There are Latina women who do not know that their life experience and voice is important beyond the family and should belong in the picture of the grand scheme of American History. When I read Latino literature or writings about Latinos, I can’t help but notice that the majority of the Latina grandmothers in the stories tend to be brujas or wise old medicine women; there is a certain magic about old Latina ladies in books and culture. The hard work it takes to become a wise old woman is not addressed. The things overcome and adjusted to in a life are brushed over and any reward for women in the Latino literature and culture seems to come from the men in their life. I am also thinking about my grandmother while I say that. Juanita Valenzuela, my grandma, was born sometime in the 1910′s and lived in Texas her whole life, never leaving the farm or even owning shoes until she was thirteen years old and about to be married. Her first husband was a traveling salesman. He sold cure-alls and snake oils from the back of his rickety old wagon. It is said that he never gave her money but took half of the food on the road with him. They had five children, all girls. Once when he came back to restock, he went drinking at the cantina. After a few too many drinks, a knock-em dead all out fist fight broke out between he and Grandma’s father, over the love of a saloon girl. Great-grandpa shot Grandma Juanita’s first husband that day because they’d agreed to an old western style duel to be held in a nearby meadow; it was the 1930s. When Grandpa heard about the murder of his brother, he married my grandma, as per the custom of the culture, and made five more children with her. The first son born, after two more daughters, is my father.
My dad told me the story and I could not help but notice that he, like everyone, is intrigued by the details of the murder of a man by a father-in-law. My biggest concern was my poor grandma. I did not learn of the immense trauma it caused her heart. I did not hear that she was in love or even if she had a say in getting married at all. Her role was simply daughter,wife, mother. Grandma had been working very hard while the first husband went on the road and while my Grandpa went to play in the big band night clubs every night.. The day-in and day-out of her hard working life included started her own business dress altering and repair. She could sew fantastically since childhood. She also made quinceanera and wedding dresses, as well as clothes for all of the children. On top of that she raised ten happy children, ran a farm and then in the 1940s or 50s a small record label for big band and Tejano music with my Grandpa Valenzuela. My grandma did all she could without ever attending school or even knowing how to read. I used to read the sales adds to her when I was in kindergarten.

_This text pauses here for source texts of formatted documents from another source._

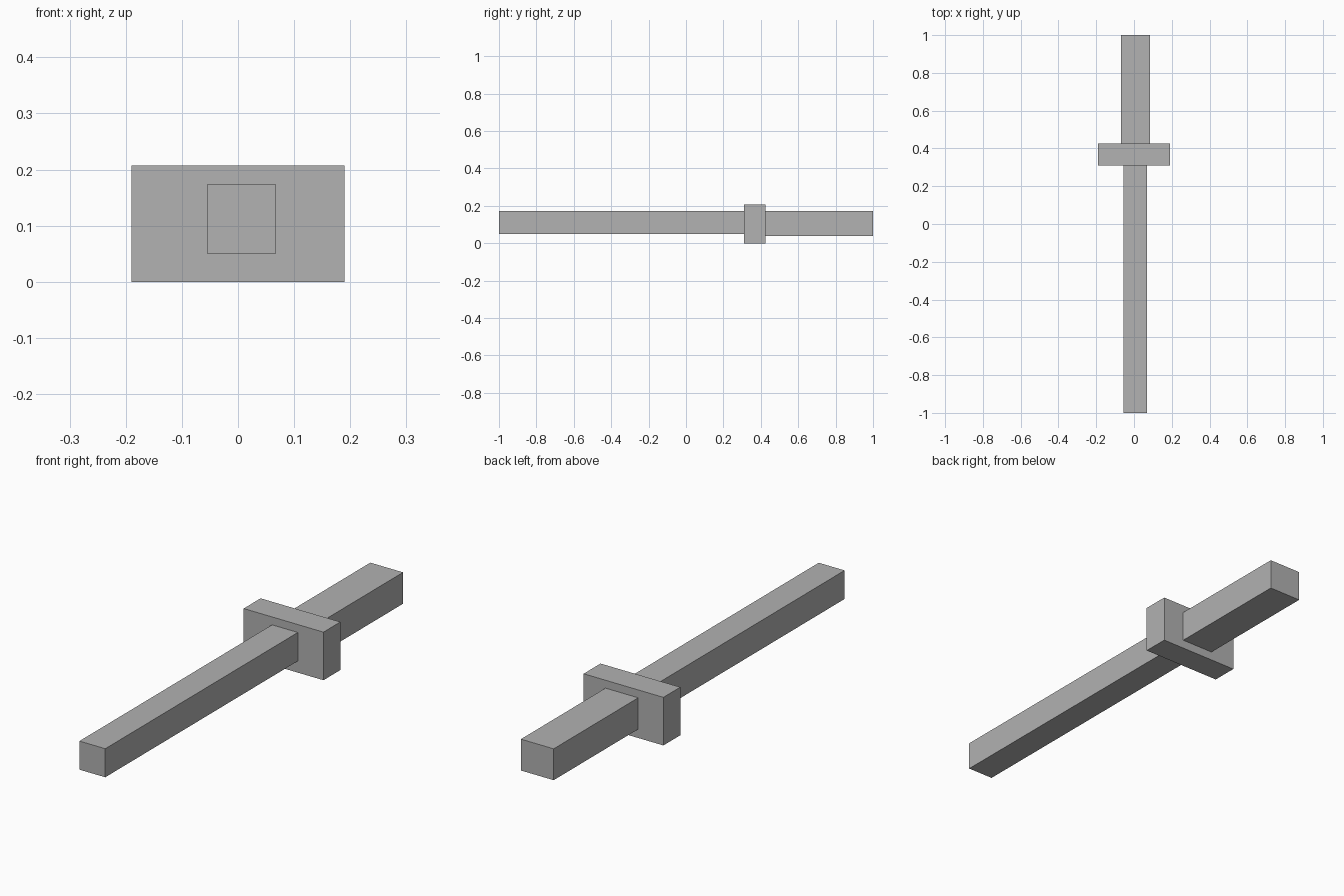
import bpy

cube = bpy.data.objects.get("Cube")
if cube:
    bpy.data.objects.remove(cube, do_unlink=True)

# Single flat grey
grey = bpy.data.materials.new("grey")
grey.use_nodes = True
colour = (0.445, 0.445, 0.445, 1.0)
grey.diffuse_color = colour
grey.node_tree.nodes["Principled BSDF"].inputs["Base Color"].default_value = colour


def box(name, low, high):
    """Add a box spanning two opposite corners."""
    centre = [(a + b) / 2 for a, b in zip(low, high)]
    size = [b - a for a, b in zip(low, high)]
    bpy.ops.mesh.primitive_cube_add(size=1, location=centre)
    obj = bpy.context.object
    obj.name = name
    obj.scale = size
    bpy.ops.object.transform_apply(location=False, rotation=False, scale=True)
    obj.data.materials.append(grey)
    return obj


# Long square blade, wide crossguard, slightly thicker handle
box("blade", (-0.055, -1.0, 0.05), (0.068, 0.31, 0.173))
box("crossguard", (-0.19, 0.31, 0.0), (0.19, 0.425, 0.207))
box("handle", (-0.07, 0.425, 0.038), (0.086, 1.0, 0.173))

I am a Chicana, an American of Mexican ancestry, and I was raised by Grandma Valenzuela. She taught me what being a lady means in our culture; women look to their mothers as role models, and for cultural guidance. She raised me from a four year old until I was nine years old and her lessons of what a strong, resilient, Chicana woman looks like has never left me. She inspires me so much even as she is in her mid-nineties now. Alzheimer’s has taken her mind, for the most part. I am compelled to tell her story to not only recognize her legacy, but also to discuss the importance of her, and so many like her’s, imprint on American culture. My grandma has more children, grandchildren, great and great-great-grandchildren than can be counted. We are all blooming in her honor, because she taught us how to be good people. The story of Juanita Valenzuela belongs in the history books as a great American story and to serve as inspiration to Latina’s all over the country. Stories like my Grandma’s don’t get told often enough. The house she lives in now was the first and only house my grandpa bought for her. It was the first one on that street and when the city was naming the street, they named it Juanita Street after grandpa died. It was and still is her piece of land– Juanita Street, San Antonio, Texas. What is your Grandmother’s story? What hardships did she over come so that you could go to college, start your own business, or contribute to society in some sort of a positive manner?
by Viktoria Valenzuela
To learn more about Viktoria, visit The Chicana Momma’s Non-fiction.